Compare any two graphics cards:
GeForce GTX 560 vs GeForce GTX 560 Ti
IntroThe GeForce GTX 560 features a GPU clock speed of 810 MHz, and the 1024 MB of GDDR5 memory is set to run at 1001 MHz through a 256-bit bus. It also is comprised of 336 Stream Processors, 56 Texture Address Units, and 32 Raster Operation Units.
Compare all that to the GeForce GTX 560 Ti, which uses a 40 nm design. nVidia has clocked the core frequency at 822 MHz. The GDDR5 memory runs at a speed of 1002 MHz on this card. It features 384 SPUs along with 64 Texture Address Units and 32 Rasterization Operator Units.
(No game benchmarks for this combination yet.)
Power Usage and Theoretical Benchmarks
Power Consumption (Max TDP)
In theory, the GeForce GTX 560 Ti will be 0% faster than the GeForce GTX 560 in general, due to its higher bandwidth. (explain)
Texel RateThe GeForce GTX 560 Ti should be a small bit (about 16%) more effective at anisotropic filtering than the GeForce GTX 560. (explain)
Pixel RateIf running with a high screen resolution is important to you, then the GeForce GTX 560 Ti is the winner, but it probably won't make a huge difference. (explain)

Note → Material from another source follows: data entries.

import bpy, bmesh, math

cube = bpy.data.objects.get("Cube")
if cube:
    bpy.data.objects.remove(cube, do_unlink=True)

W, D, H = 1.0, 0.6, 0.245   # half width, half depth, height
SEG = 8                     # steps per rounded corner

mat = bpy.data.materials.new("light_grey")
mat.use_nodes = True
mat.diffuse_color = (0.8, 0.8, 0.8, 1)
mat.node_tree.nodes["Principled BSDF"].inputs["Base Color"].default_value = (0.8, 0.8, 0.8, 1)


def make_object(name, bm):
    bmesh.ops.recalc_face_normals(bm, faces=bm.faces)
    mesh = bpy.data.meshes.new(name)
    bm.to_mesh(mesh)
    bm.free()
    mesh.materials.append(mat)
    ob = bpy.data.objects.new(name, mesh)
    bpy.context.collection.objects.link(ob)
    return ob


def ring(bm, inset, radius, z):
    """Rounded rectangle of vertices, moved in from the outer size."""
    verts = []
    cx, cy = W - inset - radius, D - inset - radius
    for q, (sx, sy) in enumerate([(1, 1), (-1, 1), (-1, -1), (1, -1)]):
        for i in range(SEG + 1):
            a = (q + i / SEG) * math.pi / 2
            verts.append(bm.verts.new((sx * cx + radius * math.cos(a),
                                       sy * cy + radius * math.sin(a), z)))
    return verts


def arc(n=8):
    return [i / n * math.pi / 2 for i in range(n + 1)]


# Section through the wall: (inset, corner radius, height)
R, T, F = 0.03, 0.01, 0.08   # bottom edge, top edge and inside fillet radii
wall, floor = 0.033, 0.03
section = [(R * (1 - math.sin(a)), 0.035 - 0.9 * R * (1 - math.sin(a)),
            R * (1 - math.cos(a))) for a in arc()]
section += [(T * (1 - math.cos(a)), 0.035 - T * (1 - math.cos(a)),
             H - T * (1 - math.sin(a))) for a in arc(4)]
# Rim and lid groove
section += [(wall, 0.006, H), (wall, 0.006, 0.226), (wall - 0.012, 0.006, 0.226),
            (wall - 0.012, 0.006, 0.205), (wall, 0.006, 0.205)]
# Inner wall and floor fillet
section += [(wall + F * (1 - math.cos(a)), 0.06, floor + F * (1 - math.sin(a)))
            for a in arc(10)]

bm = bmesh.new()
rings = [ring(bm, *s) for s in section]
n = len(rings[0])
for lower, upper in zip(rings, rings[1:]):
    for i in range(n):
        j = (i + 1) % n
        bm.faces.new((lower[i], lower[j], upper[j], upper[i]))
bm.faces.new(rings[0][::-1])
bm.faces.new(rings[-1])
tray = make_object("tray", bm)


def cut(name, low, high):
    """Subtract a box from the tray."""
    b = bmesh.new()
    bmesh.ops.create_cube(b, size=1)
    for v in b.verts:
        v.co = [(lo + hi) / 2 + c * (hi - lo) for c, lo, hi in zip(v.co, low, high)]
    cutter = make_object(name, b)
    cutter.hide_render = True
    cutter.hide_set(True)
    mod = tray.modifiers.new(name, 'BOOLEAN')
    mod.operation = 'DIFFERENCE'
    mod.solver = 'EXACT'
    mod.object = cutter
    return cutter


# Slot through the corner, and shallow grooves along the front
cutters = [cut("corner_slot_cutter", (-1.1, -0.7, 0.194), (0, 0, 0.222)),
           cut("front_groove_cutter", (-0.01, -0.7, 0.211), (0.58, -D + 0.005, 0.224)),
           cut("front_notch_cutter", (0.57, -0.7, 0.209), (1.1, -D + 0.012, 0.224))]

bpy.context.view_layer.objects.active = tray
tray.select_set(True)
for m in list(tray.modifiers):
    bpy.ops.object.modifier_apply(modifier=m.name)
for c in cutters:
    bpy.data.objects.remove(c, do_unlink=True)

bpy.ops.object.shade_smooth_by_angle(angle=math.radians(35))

Please note that the above 'benchmarks' are all just theoretical - the results were calculated based on the card's specifications, and real-world performance may (and probably will) vary at least a bit.
Please note that the price comparisons are based on search keywords - sometimes it might show cards with very similar names that are not exactly the same as the one chosen in the comparison. We do try to filter out the wrong results as best we can, though.
Memory Bandwidth: Bandwidth is the max amount of data (measured in megabytes per second) that can be moved past the external memory interface in a second. It is calculated by multiplying the interface width by its memory speed. In the case of DDR type RAM, it should be multiplied by 2 again. If it uses DDR5, multiply by ANOTHER 2x. The higher the memory bandwidth, the better the card will be in general. It especially helps with anti-aliasing, HDR and high resolutions.
Texel Rate: Texel rate is the maximum number of texture map elements (texels) that can be applied in one second. This is calculated by multiplying the total texture units by the core clock speed of the chip. The better this number, the better the video card will be at texture filtering (anisotropic filtering - AF). It is measured in millions of texels per second.
Pixel Rate: Pixel rate is the most pixels that the graphics chip could possibly record to its local memory in a second - measured in millions of pixels per second. The figure is calculated by multiplying the number of Raster Operations Pipelines by the the core clock speed. ROPs (Raster Operations Pipelines - aka Render Output Units) are responsible for drawing the pixels (image) on the screen. The actual pixel output rate is also dependant on many other factors, most notably the memory bandwidth - the lower the bandwidth is, the lower the potential to reach the max fill rate.